We do what we love because we love to do it.  If we can make a living at it, even better, but we should never stop doing what we love.  Hannah certainly hasn’t.  She’s continues to write, and goodness, if there’s ever any doubt about whether she’s capable, read her marvelous entry, “We Need to Talk.”  It's amazing.

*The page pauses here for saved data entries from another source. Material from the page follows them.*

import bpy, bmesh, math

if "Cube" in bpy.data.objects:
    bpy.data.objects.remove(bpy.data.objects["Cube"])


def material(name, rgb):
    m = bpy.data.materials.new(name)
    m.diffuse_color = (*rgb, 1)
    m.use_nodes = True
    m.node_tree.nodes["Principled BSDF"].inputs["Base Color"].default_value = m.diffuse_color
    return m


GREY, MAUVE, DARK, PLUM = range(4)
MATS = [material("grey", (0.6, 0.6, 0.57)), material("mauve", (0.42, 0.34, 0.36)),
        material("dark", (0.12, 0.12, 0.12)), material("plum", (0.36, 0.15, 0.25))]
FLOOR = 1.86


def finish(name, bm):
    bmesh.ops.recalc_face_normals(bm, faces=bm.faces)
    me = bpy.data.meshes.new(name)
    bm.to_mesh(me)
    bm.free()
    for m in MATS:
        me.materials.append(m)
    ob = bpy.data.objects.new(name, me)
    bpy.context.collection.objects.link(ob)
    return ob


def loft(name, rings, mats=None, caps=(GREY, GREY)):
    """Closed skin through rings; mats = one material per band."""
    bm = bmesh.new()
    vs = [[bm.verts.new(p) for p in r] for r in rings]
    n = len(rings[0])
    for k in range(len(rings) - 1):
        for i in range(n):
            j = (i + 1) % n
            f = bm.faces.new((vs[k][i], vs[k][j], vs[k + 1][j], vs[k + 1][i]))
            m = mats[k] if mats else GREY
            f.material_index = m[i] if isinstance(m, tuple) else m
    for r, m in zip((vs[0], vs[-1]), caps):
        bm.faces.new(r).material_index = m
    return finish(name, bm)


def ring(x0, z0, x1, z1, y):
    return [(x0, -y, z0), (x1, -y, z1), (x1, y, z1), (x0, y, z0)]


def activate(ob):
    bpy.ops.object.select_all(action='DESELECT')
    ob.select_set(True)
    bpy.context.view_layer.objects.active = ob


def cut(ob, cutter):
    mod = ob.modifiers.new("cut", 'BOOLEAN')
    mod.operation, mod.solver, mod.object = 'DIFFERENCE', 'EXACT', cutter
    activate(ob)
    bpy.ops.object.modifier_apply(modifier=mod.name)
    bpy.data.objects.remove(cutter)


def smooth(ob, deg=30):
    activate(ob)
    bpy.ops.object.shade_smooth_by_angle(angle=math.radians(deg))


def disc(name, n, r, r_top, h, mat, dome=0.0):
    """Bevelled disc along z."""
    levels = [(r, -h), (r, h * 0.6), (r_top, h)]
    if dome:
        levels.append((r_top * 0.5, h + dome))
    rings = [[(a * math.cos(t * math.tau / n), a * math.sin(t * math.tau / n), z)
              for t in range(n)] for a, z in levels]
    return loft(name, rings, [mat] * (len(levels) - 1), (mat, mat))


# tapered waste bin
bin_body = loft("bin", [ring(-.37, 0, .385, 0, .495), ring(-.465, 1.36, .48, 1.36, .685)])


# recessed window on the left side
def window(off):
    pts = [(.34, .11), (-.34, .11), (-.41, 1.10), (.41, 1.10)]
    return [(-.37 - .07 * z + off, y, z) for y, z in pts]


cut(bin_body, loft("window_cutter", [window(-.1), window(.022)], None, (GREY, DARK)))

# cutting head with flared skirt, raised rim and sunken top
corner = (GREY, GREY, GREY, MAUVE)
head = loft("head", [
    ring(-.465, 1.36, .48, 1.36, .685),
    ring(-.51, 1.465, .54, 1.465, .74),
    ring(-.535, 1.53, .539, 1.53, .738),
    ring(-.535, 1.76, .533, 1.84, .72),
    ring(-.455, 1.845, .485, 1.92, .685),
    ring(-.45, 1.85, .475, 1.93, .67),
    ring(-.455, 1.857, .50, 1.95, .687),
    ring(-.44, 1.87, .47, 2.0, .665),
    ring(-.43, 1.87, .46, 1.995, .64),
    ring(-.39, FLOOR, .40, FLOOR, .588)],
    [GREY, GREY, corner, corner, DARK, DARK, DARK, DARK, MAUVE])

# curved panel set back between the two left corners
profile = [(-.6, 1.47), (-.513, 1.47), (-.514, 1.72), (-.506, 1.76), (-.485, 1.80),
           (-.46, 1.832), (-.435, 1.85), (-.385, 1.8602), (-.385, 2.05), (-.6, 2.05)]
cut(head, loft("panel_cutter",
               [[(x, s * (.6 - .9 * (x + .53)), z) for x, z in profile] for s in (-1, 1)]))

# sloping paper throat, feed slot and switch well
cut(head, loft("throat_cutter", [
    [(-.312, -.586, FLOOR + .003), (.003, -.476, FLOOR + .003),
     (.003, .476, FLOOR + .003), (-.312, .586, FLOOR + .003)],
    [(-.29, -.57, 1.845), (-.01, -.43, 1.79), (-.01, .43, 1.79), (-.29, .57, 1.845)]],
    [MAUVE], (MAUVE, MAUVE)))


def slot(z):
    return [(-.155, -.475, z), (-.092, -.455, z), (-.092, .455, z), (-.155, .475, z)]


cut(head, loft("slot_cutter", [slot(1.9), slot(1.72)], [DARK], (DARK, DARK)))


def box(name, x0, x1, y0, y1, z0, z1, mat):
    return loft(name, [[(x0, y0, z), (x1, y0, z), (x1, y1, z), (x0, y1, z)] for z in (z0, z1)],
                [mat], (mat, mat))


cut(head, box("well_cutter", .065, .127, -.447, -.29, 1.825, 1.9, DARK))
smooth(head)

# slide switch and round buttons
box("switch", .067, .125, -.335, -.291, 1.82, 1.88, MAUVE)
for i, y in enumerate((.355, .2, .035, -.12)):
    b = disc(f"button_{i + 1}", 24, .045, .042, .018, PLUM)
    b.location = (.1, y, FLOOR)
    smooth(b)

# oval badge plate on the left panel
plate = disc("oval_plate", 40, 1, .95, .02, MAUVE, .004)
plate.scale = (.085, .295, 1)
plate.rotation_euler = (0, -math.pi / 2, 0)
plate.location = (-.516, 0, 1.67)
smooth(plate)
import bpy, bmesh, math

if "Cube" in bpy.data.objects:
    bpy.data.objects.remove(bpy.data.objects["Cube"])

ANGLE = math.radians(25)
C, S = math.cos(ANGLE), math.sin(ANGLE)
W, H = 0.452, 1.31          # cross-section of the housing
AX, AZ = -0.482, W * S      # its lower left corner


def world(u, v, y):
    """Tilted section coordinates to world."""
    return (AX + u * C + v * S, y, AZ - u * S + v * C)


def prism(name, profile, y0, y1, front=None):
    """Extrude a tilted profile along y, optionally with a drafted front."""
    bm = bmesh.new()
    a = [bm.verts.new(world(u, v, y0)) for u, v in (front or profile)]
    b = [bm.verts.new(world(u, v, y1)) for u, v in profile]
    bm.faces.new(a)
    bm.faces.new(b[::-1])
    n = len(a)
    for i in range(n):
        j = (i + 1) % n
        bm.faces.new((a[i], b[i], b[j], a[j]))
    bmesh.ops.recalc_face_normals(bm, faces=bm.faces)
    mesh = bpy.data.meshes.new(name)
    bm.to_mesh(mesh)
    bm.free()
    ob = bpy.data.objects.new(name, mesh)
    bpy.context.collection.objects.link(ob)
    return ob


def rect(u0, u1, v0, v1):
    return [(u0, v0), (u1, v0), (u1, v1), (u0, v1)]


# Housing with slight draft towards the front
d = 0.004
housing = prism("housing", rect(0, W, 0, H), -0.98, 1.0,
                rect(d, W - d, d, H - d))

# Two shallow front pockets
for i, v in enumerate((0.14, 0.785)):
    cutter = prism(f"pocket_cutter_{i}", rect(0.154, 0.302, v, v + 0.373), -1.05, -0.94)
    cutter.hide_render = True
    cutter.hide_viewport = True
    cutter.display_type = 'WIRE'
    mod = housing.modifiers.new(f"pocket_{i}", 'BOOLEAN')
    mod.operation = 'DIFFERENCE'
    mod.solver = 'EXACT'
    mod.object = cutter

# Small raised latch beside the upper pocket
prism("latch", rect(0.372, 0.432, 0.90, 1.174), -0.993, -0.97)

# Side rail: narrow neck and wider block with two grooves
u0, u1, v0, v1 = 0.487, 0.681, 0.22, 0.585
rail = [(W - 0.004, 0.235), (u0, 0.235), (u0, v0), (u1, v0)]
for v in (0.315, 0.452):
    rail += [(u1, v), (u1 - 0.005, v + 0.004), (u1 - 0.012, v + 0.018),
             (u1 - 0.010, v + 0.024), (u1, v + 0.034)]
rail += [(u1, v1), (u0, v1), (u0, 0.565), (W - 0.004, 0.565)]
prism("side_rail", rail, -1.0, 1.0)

I’m making an envious comparison.  I better get off-line and start writing!

A Poem: Mea Culpa


A windowless room

Withered olive branches

strewn across a barren floor

Pebbles ingested,

heavy, unable to pass,

denying sleep nor food nor rest

Mea Culpa

Summon Shakespeare’s tangled web

Joni Mitchell’s lonely river

@@Bathe in transgressions,

the meaty remains

of tense and troubled pasts@@

thick with the insecurities and belittlement of youth

The lashing out from loved ones

Their stern disapproval

Seek the source,

to learn

To finally, finally learn the lessons

Rather than lumbering and stumbling from year to year

from offense to offense

– the careless gesture, the words of venom –

from defeat to defeat to defeat

Until at last peace is proclaimed

or – let’s get real here – some modicum of peace

A morsel, perhaps

The passing of at least a few pebbles

to lessen the unbelievable burden

of being human 

 (Copyright 2015, Paul Heinz)

Short Story Wins 1st Prize and Publication

"I saw the pictures on-line.  I've got a monster's cold, blue blood pulsing through my veins."

My short story "I, Monster" is now available to read on-line or to download onto your Kindle or other digital reader, and it's also available in paperback at Amazon as part of the Summer 2015 issue of Sixfold.  Sixfold is an interesting publication whereby writers determine which stories get published and offer comments and constructive criticism for each other.  For my story, which won the latest contest and its thousand dollar prize, I recieved over fifty comments from readers.  If I ever decide to rework the story or expand it into a longer work, I'll have a good idea where to begin.

Please give "I, Monster" a read, and if you like it, go to Amazon and give it a positive review.  You never know where this could lead with a little help.  Thanks in advance.

Here's a quick synopsis of the story:

Seventeen year-old Shelby is the same age her mother was when she was kidnapped, raped and imprisoned by the man who would become Shelby's father.  Believing she has "a monster's cold, blue blood pulsing" through her veins, Shelby now lives her life as an outsider, but when she notices a car stopping alongside a classmate on the way home from school, she has a chance to change the outcome, and maybe herself.

A New Poem

I'm in a bit of a pissy mood tonight, and when you're in a pissy mood, sometimes there's nothing better than a poem.


Guy A and Guy B


I sat on the couch in your parents’ living room.

You sat in the chair across from me.

I said I wanted to ask you out before anyone else did,

because I’d heard some other guys were thinking about it;

I had to beat them to the punch.

And you said yes, but you had to wonder,

and I knew you had to wonder,

“Who are the other guys?”

And after we watched Tom Hanks do his best with subpar material,

we ate crab legs,

and you must have been thinking,

“Where would Guy A and Guy B have taken me?  A place that serves duck and lamb instead?”

I eat duck and lamb now.  But I grew up eating meatloaf and mashed potatoes.

For me, crab was a stretch.

You’re lucky I didn’t take you to a place that served

scalloped potatoes and ham.  That was a staple in my home.

So was beef stroganoff.

And tuna casserole.

For you, I ordered bottom dwellers.

By comparisson, a delicacy.

When I graduated, you wrote me a letter and got me a pen.

It was engraved.

And I wondered, “What did you get for Guy A and Guy B?”

Copyright, 2017, Paul Heinz, All Right Reserved